The Nightmares Course at Queen’s University (Kingston, Ontario) was developed in 2011 by Drs. Dan Howes and Mike O’Connor. The course emerged organically in response to requests from first year residents wanting more training in the response to acutely unwell patients. In 2014, Dr. Tim Chaplin took over as the course director and has expanded the course to include first year residents from 14 programs and to provide both formative feedback and summative assessment. The course involves 4 sessions between August and November and a summative OSCE in December. Each session involves 4-5 residents and covers 3 simulated scenarios that are based on common calls to the floor. The course has been adapted for use at the University of Saskatchewan, the University of Manitoba, and the University of Calgary.
Why it Matters

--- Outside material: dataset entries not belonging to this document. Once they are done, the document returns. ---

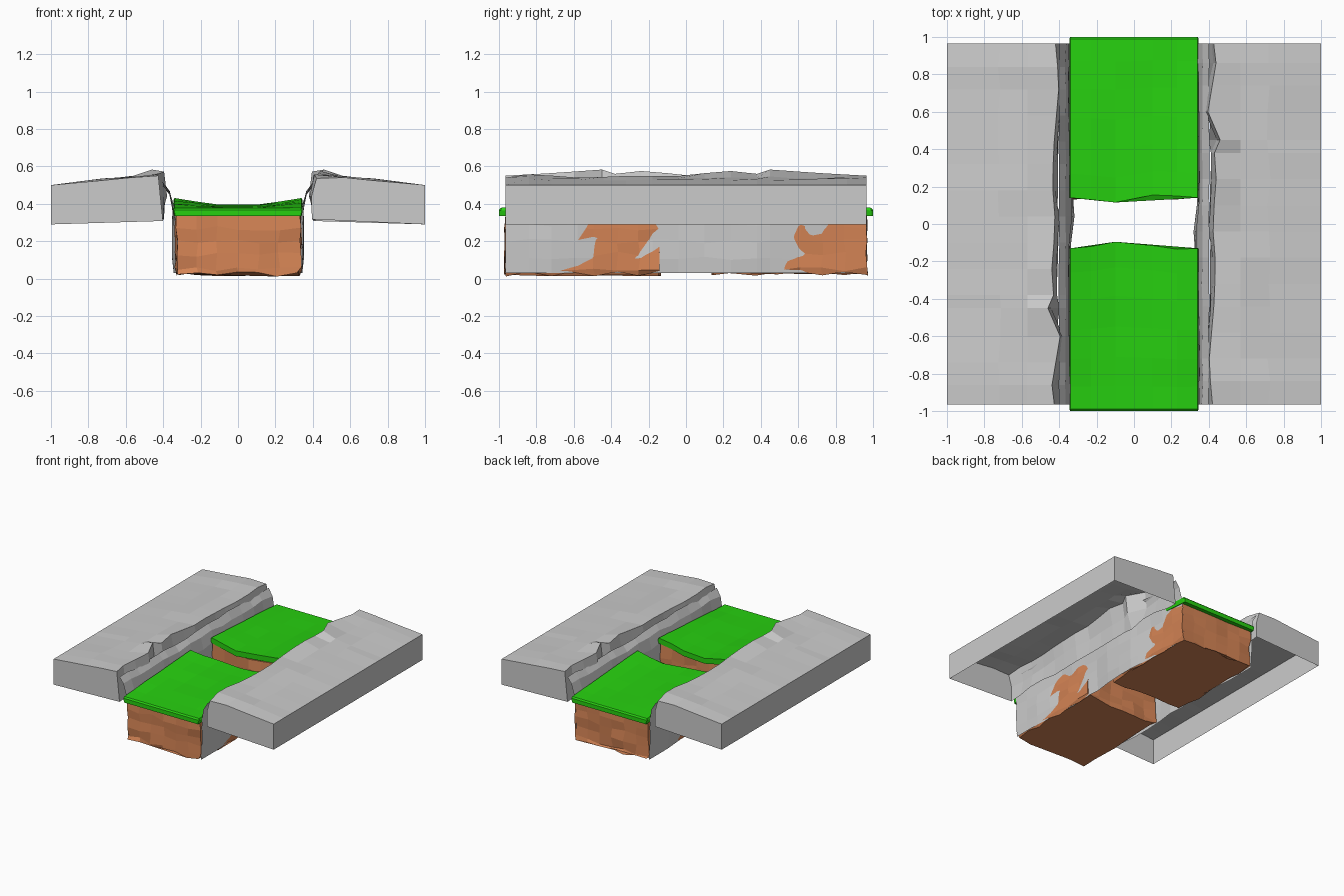
import bpy, bmesh, math, random

if "Cube" in bpy.data.objects:
    bpy.data.objects.remove(bpy.data.objects["Cube"])

random.seed(4)


def jit(a):
    return random.uniform(-a, a)


def lerp_table(table, t):
    # piecewise linear lookup in a short list of (key, value)
    for (a, va), (b, vb) in zip(table, table[1:]):
        if t <= b:
            return va + (vb - va) * max(0, t - a) / (b - a)
    return table[-1][1]


def material(name, rgb):
    m = bpy.data.materials.new(name)
    m.diffuse_color = (*rgb, 1)
    m.use_nodes = True
    m.node_tree.nodes["Principled BSDF"].inputs["Base Color"].default_value = m.diffuse_color
    return m


def loft(name, rows, closed=False, caps=False, mat=None):
    # skin rows of points with quads; flat shaded
    bm = bmesh.new()
    vs = [[bm.verts.new(p) for p in r] for r in rows]
    n = len(rows[0])
    for a, b in zip(vs, vs[1:]):
        for i in range(n if closed else n - 1):
            j = (i + 1) % n
            bm.faces.new((a[i], a[j], b[j], b[i]))
    if caps:
        bm.faces.new(vs[0])
        bm.faces.new(vs[-1])
    bmesh.ops.recalc_face_normals(bm, faces=bm.faces)
    me = bpy.data.meshes.new(name)
    bm.to_mesh(me)
    bm.free()
    ob = bpy.data.objects.new(name, me)
    bpy.context.collection.objects.link(ob)
    if mat:
        me.materials.append(mat)
    return ob


def turned_copy(ob, name):
    c = ob.copy()
    c.name = name
    c.rotation_euler.z = math.pi
    bpy.context.collection.objects.link(c)


grass_mat = material("grass_green", (0.02, 0.63, 0.005))
dirt_mat = material("dirt_orange", (0.66, 0.23, 0.09))

YS = [-0.965, -0.84, -0.72, -0.58, -0.44, -0.32, -0.18, -0.04,
      0.1, 0.24, 0.38, 0.45, 0.6, 0.74, 0.86, 0.965]

# Rock shelves: open-bottomed shells with a jagged inner crest
crest = [(-0.97, 0.42), (-0.75, 0.40), (-0.4, 0.43), (-0.2, 0.435), (0, 0.42), (0.25, 0.44),
         (0.38, 0.43), (0.45, 0.46), (0.57, 0.39), (0.87, 0.44), (0.97, 0.425)]
peak = [(-0.97, 0.535), (-0.82, 0.56), (-0.6, 0.54), (-0.3, 0.54), (0, 0.55),
        (0.22, 0.58), (0.35, 0.55), (0.45, 0.583), (0.7, 0.565), (0.97, 0.55)]
rows = []
for y in YS:
    cx, cz = lerp_table(crest, y), lerp_table(peak, y)
    rows.append([(1, y, 0.29), (1, y, 0.5), (0.72 + jit(0.01), y, 0.53 + jit(0.006)),
                 (0.57, y, 0.542 + jit(0.008)), (cx, y, cz),
                 (cx - 0.02 + jit(0.01), y, 0.44), (0.405 + jit(0.012), y, 0.32 + jit(0.012))])
shelf = loft("rock_shelf_right", rows, caps=True)
turned_copy(shelf, "rock_shelf_left")

# Cliff walls: thin sheets from the ground to the shelves, dipping behind the dirt in places
inset = [(-0.97, 0.0), (-0.62, 0.0), (-0.52, -0.028), (-0.3, -0.026), (-0.15, -0.015),
         (0, -0.025), (0.12, 0.0), (0.42, 0.002), (0.6, -0.022), (0.97, -0.026)]
profile = [(0.343, 0.03, 1), (0.347, 0.11, 1), (0.349, 0.2, 1), (0.349, 0.29, 0.8),
           (0.35, 0.38, 0.2), (0.365, 0.46, 0), (0.40, 0.505, 0)]
rows = []
for y in YS:
    d = lerp_table(inset, y)
    rows.append([(x + d * k + jit(0.004), y, z + (jit(0.012) if z > 0.1 else 0))
                 for x, z, k in profile])
cliff = loft("cliff_wall_right", rows)
turned_copy(cliff, "cliff_wall_left")


def lift(x, y):
    # turf rises towards the gap, most along the sides
    t = min(1, (1 - abs(y)) / 0.85)
    return t * (0.008 + 0.045 * min(1, abs(x) / 0.34) ** 1.3)


# Dirt blocks and turf slabs on either side of the gap
gaps = {"front": (-1, [0.13, 0.12, 0.095, 0.115, 0.135, 0.13]),
        "back": (1, [0.14, 0.13, 0.115, 0.155, 0.15, 0.14])}
XS = [-0.34, -0.23, -0.1, 0.1, 0.23, 0.34]
for side, (s, gap) in gaps.items():
    # Perimeter of the dirt block, lofted upward in rough layers
    xs = [-0.33 + 0.11 * i for i in range(7)]
    ys = [0.965 - 0.119 * i for i in range(8)]
    ring = ([(x, 0.965) for x in xs] + [(0.333, y) for y in ys[1:-1]]
            + [(x, 0.14) for x in reversed(xs)] + [(-0.333, y) for y in reversed(ys[1:-1])])
    rows = []
    for k, z in enumerate((0.025, 0.05, 0.13, 0.2, 0.27, 0.335)):
        a = 0.009 if k < 5 else 0.003
        rows.append([(x * (0.97 if k == 0 else 1) + jit(a), s * (y + jit(a)),
                      z + (lift(x, y) if k == 5 else jit(0.014)))
                     for x, y in ring])
    loft("dirt_block_" + side, rows, closed=True, caps=True, mat=dirt_mat)

    # Turf: closed cross-sections stepped from the outer end to the gap
    rows = []
    for k, t in enumerate((0, 0.012, 0.15, 0.32, 0.5, 0.68, 0.85, 1)):
        w = 0.985 if k == 0 else 1
        top, bot = [], []
        for x, g in zip(XS, gap):
            y = 1 - t * (1 - g)
            z = lift(x, y) + (jit(0.003) if 1 < k < 7 else 0)
            top.append((x * w, s * y, (0.368 if k == 0 else 0.378) + z))
            bot.append((x * w, s * y, 0.334 + z))
        zl, zr = bot[0][2] + 0.03, bot[-1][2] + 0.03
        rows.append([(-0.346 * w, top[0][1], zl)] + top
                    + [(0.346 * w, top[-1][1], zr)] + bot[::-1])
    loft("turf_" + side, rows, closed=True, caps=True, mat=grass_mat)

The first few months of residency can be a stressful time with long nights on call and the adjustment to a new level of responsibility. While help should always be available, the first few minutes of managing a decompensating patient is something all junior residents must be competent at. This case series will help to accomplish that through simulation.
It’s 23:00 and you’re called to assess a 42-year old man who has been admitted to the orthopedics service for a right tibial osteomyelitis. He has had an initial debridement and is awaiting a second surgery in 48 hours. His nurse is concerned as he was difficult to rouse on evening rounds.
This case involves the identification and initial management of the opiate intoxicated patient. The resident is expected to initiate appropriate supportive measures (ensure working IV, oxygen, monitors) while obtaining a focused history and performing a focused physical exam. They should call for naloxone and help (RACE, anesthesia, ICU) due to decreased LOC and hypoxia.